Dataset excerpts |
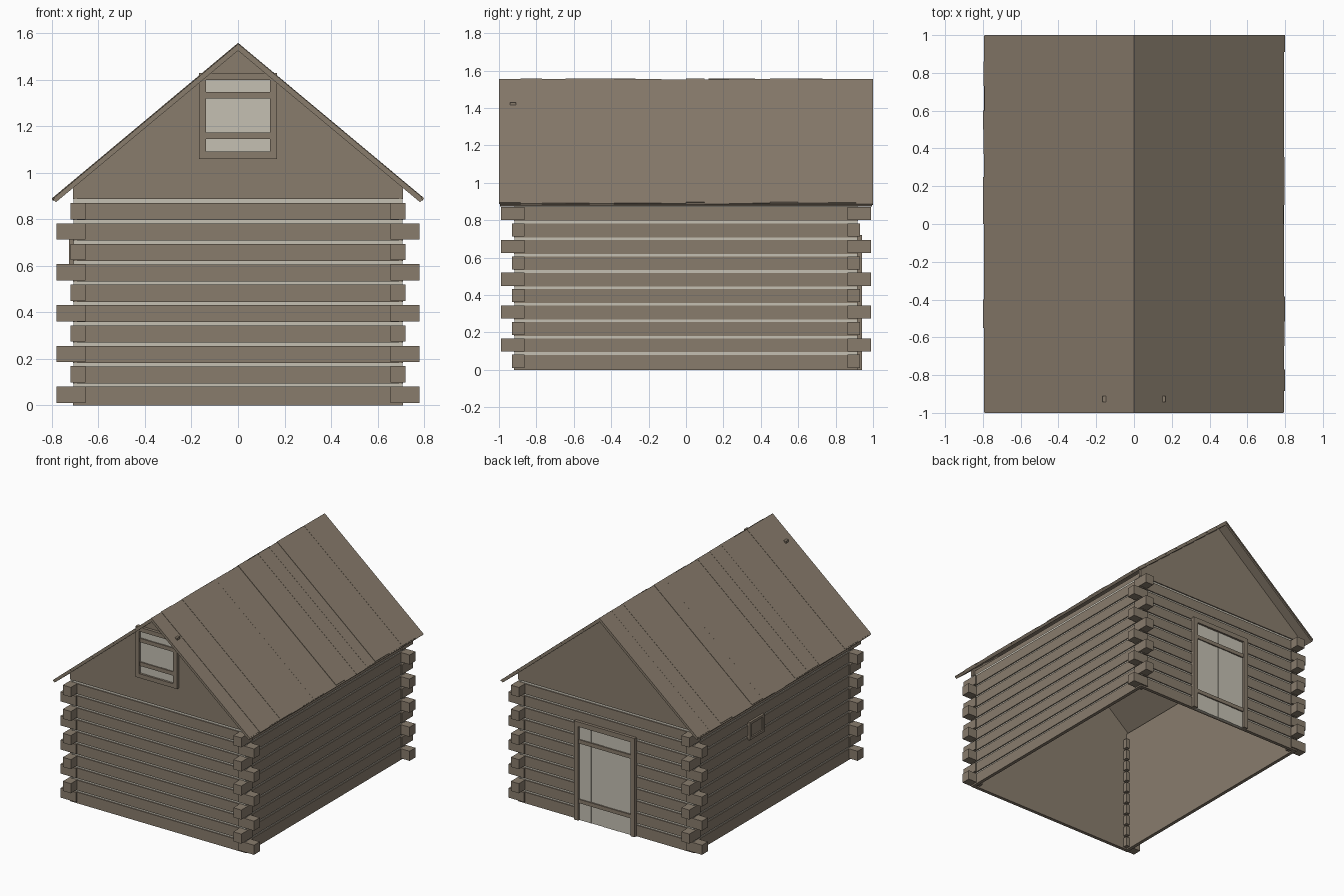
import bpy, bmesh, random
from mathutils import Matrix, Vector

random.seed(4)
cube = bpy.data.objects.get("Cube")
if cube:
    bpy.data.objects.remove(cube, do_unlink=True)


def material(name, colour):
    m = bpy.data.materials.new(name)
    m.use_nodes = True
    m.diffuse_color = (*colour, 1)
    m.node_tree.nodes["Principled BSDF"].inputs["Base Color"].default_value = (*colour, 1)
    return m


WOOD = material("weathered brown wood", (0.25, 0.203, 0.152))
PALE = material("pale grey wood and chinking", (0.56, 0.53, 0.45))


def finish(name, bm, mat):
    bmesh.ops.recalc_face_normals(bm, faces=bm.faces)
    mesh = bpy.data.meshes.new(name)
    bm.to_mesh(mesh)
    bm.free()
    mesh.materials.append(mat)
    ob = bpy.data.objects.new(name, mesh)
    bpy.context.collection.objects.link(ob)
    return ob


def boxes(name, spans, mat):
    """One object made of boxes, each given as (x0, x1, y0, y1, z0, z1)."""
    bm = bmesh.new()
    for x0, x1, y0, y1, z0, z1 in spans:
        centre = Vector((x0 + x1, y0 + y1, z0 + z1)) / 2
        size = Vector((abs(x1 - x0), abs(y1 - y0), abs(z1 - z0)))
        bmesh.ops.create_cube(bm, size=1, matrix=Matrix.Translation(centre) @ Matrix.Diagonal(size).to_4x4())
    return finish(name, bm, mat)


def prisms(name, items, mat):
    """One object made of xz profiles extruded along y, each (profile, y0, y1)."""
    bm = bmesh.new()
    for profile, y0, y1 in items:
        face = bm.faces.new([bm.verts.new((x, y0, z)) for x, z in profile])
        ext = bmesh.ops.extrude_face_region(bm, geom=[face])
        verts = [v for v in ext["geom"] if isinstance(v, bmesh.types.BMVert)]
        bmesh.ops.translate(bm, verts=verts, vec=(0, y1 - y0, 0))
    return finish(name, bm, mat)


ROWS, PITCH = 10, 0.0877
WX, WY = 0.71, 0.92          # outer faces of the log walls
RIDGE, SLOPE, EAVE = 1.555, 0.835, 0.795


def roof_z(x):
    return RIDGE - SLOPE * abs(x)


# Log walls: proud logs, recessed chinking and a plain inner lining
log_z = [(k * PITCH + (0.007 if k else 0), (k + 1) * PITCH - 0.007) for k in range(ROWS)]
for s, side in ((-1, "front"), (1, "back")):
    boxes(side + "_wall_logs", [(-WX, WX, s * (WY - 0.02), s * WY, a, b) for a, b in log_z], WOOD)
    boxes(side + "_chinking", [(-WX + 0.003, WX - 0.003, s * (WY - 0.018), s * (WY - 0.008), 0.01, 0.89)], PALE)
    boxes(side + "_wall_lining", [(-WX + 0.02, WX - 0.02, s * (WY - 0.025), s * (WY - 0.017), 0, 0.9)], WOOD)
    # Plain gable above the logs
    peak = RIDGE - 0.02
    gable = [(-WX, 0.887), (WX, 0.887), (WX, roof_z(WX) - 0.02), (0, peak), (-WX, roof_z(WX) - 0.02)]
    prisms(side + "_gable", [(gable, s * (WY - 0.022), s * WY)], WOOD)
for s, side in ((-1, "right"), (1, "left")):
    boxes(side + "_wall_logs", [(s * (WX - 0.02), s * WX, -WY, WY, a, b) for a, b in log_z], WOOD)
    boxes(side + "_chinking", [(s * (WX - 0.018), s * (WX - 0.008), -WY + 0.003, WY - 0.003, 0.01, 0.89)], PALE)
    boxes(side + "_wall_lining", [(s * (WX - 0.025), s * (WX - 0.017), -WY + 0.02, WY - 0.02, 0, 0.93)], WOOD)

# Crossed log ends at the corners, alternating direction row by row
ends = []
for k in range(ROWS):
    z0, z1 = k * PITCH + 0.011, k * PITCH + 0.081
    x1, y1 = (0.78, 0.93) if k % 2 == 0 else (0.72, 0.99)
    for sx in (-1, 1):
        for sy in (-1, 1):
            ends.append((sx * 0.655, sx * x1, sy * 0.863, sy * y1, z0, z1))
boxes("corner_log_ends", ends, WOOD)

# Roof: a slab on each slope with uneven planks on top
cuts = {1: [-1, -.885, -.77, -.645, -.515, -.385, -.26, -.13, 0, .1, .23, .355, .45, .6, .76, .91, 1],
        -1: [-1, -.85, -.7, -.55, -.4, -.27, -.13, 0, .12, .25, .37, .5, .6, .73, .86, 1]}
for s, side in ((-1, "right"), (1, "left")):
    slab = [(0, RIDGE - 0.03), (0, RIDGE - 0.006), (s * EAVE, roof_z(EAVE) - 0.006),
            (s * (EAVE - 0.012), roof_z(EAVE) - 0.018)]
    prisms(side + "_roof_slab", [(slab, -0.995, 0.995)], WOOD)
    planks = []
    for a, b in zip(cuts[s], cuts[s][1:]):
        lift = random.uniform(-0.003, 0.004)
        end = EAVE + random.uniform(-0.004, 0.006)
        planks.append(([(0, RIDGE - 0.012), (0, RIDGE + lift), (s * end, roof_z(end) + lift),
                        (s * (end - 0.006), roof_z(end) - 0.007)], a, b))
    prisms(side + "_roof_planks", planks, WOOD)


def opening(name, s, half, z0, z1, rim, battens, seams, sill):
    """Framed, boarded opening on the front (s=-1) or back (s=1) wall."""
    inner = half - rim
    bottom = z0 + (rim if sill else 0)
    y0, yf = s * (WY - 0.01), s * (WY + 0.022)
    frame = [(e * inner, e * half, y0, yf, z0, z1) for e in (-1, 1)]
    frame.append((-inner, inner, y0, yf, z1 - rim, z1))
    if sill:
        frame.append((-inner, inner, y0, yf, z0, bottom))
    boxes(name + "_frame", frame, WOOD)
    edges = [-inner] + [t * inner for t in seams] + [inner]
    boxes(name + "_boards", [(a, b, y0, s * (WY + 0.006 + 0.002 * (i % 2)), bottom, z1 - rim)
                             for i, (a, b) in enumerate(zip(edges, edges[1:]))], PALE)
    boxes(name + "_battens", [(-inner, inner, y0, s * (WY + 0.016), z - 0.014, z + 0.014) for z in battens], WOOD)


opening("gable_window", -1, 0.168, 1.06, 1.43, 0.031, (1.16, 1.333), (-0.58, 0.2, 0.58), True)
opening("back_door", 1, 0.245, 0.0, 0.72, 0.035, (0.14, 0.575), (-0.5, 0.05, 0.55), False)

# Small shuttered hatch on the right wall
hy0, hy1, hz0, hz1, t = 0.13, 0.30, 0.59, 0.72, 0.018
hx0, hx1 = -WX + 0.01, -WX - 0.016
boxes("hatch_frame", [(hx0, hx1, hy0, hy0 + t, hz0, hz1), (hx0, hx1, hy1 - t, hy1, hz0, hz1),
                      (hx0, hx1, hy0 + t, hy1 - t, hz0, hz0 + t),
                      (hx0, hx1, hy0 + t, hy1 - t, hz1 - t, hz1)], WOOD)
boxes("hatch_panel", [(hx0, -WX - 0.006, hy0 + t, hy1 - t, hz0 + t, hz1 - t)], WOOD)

Task |
Where in the entries above does the word "bmesh" appear? Copy each line that has it.

Response to the task |
import bpy, bmesh, random
    bmesh.ops.recalc_face_normals(bm, faces=bm.faces)
    bm = bmesh.new()
        bmesh.ops.create_cube(bm, size=1, matrix=Matrix.Translation(centre) @ Matrix.Diagonal(size).to_4x4())
    bm = bmesh.new()
        ext = bmesh.ops.extrude_face_region(bm, geom=[face])
        verts = [v for v in ext["geom"] if isinstance(v, bmesh.types.BMVert)]
        bmesh.ops.translate(bm, verts=verts, vec=(0, y1 - y0, 0))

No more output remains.